We’re having the chimney lined after all sorts of scare stories about the risk of chimney fires, the chance that the interior brick lining of the chimney’s going to crumble away etc. etc. A couple of months ago when we had the chimney swept I had a good look at the stuff that came down – huge chunks of black, vitreous stuff, the product of too many pine logs burned in the wood burner. It’s quite possible apparently for this stuff to catch fire in the chimney so I put a ban on use of the wood burner until we had it done – much to the disgust of my husband who was convinced it wasn’t really necessary but just a ploy of the chimney sweeping company to make a sale. But he does love his wood burner when the days get cold so eventually, with winter just over the horizon and the thought of another exciting delivery of logs, he gave in. How many people like stacking humungous amounts of logs tidily in the wood shed? Must be a guy thing!
It’s pretty well a whole day’s job and the room where the woodburner’s located is in the middle of the house so I get stuck either on the side where my study, bedroom and loo is, or in the kitchen. Accepting the fact that I’d be spending most of the day making cups of tea and coffee for the workmen, I decided to de-camp to the kitchen with my laptop.
The young guy is up the ladder on the roof, feeding a bloody great silver tube down the chimney while the boss of the operation’s in the sitting room yelling up the chimney to his mate and guiding the silver snake round the inevitable bends (why do they always put bends in chimneys?). While the young guy’s on the roof I get him to dig up the pine tree that’s decided to take root in the brickwork at the top of the chimney. My husband’s been threatening to do that for nearly a year now, since it was just a little tiny treelet, but the pitch of the roof and the fear of heights seemed to put him off. They tell me that if we’d left it there it would eventually have become a full-grown Scots pine growing out of the middle of our house (or what little would be left of it). Actually, thinking about it, it sounds quite fun.
While all this is going on the BT man turns up to try and sort out my broadband which has decided it doesn’t want to share a line with the telephone thank you very much and huffily switches itself off every time someone picks up the ‘phone. That and being abysmally slow (half a megabyte would you believe due to the distance we are from the exchange!) has been thoroughly tweeking my nerves of late.
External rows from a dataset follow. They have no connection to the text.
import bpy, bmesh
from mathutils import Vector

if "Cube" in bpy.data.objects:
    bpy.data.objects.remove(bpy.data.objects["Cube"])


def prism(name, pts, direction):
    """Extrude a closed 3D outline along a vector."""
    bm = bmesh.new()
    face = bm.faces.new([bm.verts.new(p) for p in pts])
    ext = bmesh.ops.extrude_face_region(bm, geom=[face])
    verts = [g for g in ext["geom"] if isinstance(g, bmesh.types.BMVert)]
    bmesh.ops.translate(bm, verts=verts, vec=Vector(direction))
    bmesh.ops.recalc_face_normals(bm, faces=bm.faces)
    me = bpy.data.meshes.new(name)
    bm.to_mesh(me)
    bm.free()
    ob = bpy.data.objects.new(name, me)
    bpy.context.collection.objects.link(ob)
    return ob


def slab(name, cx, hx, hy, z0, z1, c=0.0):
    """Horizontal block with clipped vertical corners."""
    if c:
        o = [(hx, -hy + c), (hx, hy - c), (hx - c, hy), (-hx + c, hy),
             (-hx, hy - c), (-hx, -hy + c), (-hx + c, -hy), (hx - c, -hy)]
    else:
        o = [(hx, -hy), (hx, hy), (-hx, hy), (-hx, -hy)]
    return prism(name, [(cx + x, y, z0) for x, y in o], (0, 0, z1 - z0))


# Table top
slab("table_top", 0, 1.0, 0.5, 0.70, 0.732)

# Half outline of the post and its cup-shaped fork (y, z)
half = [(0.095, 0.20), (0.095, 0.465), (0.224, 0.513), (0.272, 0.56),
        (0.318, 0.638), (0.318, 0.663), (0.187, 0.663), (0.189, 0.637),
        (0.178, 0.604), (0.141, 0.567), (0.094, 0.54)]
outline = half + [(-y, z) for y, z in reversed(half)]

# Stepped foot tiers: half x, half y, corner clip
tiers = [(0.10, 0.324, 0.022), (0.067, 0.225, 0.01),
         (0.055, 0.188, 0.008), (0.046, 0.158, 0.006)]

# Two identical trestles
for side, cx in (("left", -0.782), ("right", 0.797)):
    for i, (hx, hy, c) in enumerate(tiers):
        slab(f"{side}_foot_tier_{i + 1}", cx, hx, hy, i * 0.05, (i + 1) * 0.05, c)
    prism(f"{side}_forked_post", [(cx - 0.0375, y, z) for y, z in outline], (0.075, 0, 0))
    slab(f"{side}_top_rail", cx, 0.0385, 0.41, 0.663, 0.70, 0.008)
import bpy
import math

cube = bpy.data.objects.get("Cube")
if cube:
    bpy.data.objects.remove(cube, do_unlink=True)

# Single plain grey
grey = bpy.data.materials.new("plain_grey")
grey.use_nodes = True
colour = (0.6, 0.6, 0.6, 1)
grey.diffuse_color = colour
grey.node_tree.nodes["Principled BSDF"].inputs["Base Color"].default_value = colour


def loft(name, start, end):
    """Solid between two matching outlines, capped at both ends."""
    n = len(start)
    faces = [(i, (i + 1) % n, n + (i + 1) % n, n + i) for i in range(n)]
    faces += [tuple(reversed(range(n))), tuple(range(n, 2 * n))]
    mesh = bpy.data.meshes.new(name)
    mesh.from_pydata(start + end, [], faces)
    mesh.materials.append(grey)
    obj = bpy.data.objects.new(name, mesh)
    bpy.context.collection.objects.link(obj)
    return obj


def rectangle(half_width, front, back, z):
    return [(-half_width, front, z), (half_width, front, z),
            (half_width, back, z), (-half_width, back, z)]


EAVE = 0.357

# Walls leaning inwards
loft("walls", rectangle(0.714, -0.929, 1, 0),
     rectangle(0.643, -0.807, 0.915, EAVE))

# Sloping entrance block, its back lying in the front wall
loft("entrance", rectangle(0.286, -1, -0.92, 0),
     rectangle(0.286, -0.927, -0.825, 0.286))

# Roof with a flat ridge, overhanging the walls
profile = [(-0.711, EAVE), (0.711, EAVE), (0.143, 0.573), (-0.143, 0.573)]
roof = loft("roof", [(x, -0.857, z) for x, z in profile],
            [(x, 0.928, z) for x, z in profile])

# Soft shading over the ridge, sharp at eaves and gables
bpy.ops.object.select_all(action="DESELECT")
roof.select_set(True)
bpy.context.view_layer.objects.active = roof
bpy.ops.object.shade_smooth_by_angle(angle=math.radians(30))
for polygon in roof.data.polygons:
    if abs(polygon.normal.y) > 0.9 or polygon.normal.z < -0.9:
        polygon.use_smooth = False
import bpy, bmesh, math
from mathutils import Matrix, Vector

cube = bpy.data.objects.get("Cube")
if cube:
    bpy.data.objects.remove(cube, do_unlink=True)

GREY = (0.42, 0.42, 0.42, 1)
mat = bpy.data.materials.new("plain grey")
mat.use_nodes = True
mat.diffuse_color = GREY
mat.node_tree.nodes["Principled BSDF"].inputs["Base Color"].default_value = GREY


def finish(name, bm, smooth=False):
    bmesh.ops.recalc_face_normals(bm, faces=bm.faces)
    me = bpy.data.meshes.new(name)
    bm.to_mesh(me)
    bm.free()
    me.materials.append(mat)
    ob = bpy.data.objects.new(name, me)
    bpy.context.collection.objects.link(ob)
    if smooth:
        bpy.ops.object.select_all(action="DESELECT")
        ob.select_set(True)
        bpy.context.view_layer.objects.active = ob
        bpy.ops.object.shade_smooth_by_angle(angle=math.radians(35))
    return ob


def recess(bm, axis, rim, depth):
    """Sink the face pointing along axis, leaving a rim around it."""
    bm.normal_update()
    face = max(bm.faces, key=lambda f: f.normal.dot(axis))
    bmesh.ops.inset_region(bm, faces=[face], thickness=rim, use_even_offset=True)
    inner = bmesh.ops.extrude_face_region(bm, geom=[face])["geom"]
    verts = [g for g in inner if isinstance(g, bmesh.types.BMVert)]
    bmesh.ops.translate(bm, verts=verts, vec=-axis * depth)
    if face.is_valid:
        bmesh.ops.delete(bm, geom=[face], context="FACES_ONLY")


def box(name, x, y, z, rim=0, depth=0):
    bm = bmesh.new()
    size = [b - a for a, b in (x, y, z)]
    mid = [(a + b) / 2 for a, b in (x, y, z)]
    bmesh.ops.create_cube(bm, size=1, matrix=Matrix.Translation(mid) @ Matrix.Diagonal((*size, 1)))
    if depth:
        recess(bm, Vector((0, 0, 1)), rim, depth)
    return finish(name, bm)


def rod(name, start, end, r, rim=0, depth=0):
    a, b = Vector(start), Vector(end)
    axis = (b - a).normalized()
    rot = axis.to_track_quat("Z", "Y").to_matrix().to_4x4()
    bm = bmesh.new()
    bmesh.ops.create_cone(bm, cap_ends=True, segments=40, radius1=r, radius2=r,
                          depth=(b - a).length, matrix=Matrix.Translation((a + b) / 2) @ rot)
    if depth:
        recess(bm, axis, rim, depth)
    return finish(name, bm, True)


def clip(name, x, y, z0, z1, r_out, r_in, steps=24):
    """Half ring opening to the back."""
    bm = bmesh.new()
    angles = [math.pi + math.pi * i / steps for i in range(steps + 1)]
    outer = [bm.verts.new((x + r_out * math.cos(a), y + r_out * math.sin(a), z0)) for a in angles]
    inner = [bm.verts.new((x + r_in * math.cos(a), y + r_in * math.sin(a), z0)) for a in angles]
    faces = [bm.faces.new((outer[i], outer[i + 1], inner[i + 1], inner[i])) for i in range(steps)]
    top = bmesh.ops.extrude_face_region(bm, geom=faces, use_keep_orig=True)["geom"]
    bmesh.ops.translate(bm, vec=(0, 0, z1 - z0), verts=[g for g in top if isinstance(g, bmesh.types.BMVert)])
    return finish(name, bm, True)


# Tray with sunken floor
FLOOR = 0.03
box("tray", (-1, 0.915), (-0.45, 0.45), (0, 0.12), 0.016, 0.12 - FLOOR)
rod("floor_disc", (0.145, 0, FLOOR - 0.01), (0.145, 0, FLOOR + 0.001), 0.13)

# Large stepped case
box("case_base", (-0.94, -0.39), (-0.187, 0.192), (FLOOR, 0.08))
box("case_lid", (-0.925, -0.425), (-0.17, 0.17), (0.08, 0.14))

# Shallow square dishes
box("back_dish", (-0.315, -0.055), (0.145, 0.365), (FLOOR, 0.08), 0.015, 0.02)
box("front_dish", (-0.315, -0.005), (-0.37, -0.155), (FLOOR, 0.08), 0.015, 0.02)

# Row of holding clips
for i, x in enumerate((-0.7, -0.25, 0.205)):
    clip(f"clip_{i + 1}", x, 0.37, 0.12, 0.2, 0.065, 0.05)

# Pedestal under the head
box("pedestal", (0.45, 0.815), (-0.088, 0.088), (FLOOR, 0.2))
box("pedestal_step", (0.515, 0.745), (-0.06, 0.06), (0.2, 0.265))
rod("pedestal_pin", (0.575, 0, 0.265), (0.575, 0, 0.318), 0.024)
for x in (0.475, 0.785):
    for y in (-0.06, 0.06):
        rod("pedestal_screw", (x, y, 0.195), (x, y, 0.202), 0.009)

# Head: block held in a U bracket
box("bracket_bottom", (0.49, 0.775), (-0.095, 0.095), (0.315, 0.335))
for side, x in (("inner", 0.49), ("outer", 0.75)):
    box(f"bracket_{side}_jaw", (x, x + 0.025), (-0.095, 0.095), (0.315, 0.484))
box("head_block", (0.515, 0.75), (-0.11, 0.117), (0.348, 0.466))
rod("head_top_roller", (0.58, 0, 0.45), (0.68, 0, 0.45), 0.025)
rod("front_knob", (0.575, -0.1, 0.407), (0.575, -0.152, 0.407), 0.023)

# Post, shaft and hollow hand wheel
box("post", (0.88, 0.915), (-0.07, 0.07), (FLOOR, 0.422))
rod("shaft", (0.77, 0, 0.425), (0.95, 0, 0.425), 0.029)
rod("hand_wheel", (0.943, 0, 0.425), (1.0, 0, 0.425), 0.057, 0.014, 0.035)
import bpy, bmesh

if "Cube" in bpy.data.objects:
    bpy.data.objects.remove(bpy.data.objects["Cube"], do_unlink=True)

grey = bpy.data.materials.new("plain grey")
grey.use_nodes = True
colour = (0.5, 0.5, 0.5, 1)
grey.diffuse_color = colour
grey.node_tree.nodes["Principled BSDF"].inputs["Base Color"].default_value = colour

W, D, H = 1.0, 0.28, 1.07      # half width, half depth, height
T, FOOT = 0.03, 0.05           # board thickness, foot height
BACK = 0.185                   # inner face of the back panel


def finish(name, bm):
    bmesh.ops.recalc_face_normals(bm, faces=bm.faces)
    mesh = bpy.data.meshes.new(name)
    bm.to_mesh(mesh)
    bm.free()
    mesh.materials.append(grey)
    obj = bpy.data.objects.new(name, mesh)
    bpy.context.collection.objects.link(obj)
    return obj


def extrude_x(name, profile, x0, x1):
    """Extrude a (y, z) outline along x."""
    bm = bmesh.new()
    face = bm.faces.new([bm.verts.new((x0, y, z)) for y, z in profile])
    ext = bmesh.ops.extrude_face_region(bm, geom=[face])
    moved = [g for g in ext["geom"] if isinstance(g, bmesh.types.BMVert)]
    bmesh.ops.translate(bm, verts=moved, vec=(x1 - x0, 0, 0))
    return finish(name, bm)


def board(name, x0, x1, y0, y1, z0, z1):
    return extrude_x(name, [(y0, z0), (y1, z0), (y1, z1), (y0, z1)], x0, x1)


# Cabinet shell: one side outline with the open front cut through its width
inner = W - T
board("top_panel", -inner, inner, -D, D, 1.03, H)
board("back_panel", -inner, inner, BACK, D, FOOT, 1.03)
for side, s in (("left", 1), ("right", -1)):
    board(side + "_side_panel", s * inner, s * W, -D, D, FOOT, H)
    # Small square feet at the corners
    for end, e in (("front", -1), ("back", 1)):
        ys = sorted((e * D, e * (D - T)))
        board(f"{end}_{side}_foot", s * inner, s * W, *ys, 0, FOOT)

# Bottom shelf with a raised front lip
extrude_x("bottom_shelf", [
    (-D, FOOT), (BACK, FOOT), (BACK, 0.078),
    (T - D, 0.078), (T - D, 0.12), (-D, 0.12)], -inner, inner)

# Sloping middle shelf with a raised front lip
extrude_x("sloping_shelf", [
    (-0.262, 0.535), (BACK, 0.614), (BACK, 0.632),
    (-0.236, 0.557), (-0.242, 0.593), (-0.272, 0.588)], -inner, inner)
Now I have broadband back and the phone works too. The chimney’s lined, the roof tree’s been removed and everything’s back where it oughta be. I’m off for a walk with Misty!!